BIR Ferrous Division:

3rd Edition of “World Steel Recycling in Figures”

The BIR Ferrous Division today announces during its meeting in Rome the publication of the 3rd edition of “World Steel Recycling in Figures”.

This important compilation of statistics on the global ferrous scrap markets has enjoyed tremendous success since it appeared for the first time in 2010.

Divisional President Christian Rubach says the Ferrous Division is aware of the importance of reliable figures and will strive to continue publishing these statistics on a yearly and also a quarterly basis.

Rolf Willeke, Statistics Advisor of the BIR Ferrous Division, summarises below the main news and findings contained in this report, which covers the five-year period between 2007 and 2011: 

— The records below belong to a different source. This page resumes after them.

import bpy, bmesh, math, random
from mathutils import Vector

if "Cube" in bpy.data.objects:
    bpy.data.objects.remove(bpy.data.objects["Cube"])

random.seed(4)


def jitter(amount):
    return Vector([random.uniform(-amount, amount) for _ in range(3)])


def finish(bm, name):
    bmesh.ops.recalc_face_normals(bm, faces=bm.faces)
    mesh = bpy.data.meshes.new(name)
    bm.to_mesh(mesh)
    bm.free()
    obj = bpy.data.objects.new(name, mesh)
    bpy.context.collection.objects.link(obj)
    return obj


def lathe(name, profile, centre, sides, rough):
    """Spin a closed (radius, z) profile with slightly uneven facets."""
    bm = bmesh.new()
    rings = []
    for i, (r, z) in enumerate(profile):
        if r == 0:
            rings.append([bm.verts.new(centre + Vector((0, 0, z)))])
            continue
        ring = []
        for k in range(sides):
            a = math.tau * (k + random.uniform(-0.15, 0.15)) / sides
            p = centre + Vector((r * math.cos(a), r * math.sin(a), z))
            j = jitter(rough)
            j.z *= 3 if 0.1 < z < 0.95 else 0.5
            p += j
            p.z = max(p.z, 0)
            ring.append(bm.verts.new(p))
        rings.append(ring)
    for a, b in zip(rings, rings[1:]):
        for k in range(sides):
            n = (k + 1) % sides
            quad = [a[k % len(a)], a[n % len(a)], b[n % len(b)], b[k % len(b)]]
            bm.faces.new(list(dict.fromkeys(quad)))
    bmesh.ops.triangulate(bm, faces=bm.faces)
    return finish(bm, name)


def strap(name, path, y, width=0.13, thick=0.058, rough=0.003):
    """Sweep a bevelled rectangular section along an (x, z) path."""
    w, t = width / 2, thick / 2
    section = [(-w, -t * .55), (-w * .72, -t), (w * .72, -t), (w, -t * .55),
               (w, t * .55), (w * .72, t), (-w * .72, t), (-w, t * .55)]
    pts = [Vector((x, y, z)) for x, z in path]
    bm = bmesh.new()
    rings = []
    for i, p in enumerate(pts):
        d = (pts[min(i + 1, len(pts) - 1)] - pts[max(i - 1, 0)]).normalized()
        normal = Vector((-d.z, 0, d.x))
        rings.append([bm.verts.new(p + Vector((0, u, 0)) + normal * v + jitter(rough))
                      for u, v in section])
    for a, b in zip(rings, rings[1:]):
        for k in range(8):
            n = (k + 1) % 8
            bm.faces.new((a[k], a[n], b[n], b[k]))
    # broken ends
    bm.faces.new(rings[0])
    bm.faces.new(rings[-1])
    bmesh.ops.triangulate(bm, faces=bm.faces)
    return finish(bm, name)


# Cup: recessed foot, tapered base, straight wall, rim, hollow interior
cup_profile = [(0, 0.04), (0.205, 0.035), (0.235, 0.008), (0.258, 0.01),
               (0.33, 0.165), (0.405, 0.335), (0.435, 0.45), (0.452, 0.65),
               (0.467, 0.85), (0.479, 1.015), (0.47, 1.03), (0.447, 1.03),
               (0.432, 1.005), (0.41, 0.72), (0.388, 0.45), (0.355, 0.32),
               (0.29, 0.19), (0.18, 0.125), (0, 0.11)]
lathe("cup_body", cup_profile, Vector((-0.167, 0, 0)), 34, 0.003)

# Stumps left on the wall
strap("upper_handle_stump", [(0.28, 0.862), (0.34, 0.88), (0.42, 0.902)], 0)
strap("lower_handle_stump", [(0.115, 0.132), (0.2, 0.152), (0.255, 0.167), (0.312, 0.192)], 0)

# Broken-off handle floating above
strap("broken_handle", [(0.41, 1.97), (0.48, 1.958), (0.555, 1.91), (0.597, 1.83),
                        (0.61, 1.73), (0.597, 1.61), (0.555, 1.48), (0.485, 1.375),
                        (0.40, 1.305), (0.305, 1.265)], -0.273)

  • The new report contains a total of 31 graphs and tables, five more than its predecessor.
  • Global steel scrap use as a raw material for steelmaking increased to around 570m tonnes in 2011 - a new record. At the same time, steel scrap purchases by steelworks worldwide increased to an all-time high of 370m tonnes.
  • Global annual scrap use in iron and steel foundries has amounted to between 56m and 76m tonnes in recent years.
  • The information in the report has been extended to include figures for scrap consumption and external/internal scrap exports of the EU-27 countries.
  • In 2011, global trade in steel scrap was particularly influenced by the USA as the world’s leading exporter and by Turkey as its top importer.
  • The increase in Turkey’s overseas purchases to 21.5m tonnes in 2011 enabled the country to reinforce its position as the world’s leading importer.
  • America’s steel scrap exports jumped to 24.4m tonnes in 2011. With this huge leap, the USA maintained its position as the world’s leading exporter of steel scrap.
  • For the two biggest exporters, the USA and the EU-27, special charts have been developed to show the main flows of steel scrap.
  • Finally, market developments in 2011 highlight the important role of high-quality recycled scrap to the raw materials supply of the iron and steel industry worldwide and underline the need for a free raw materials market.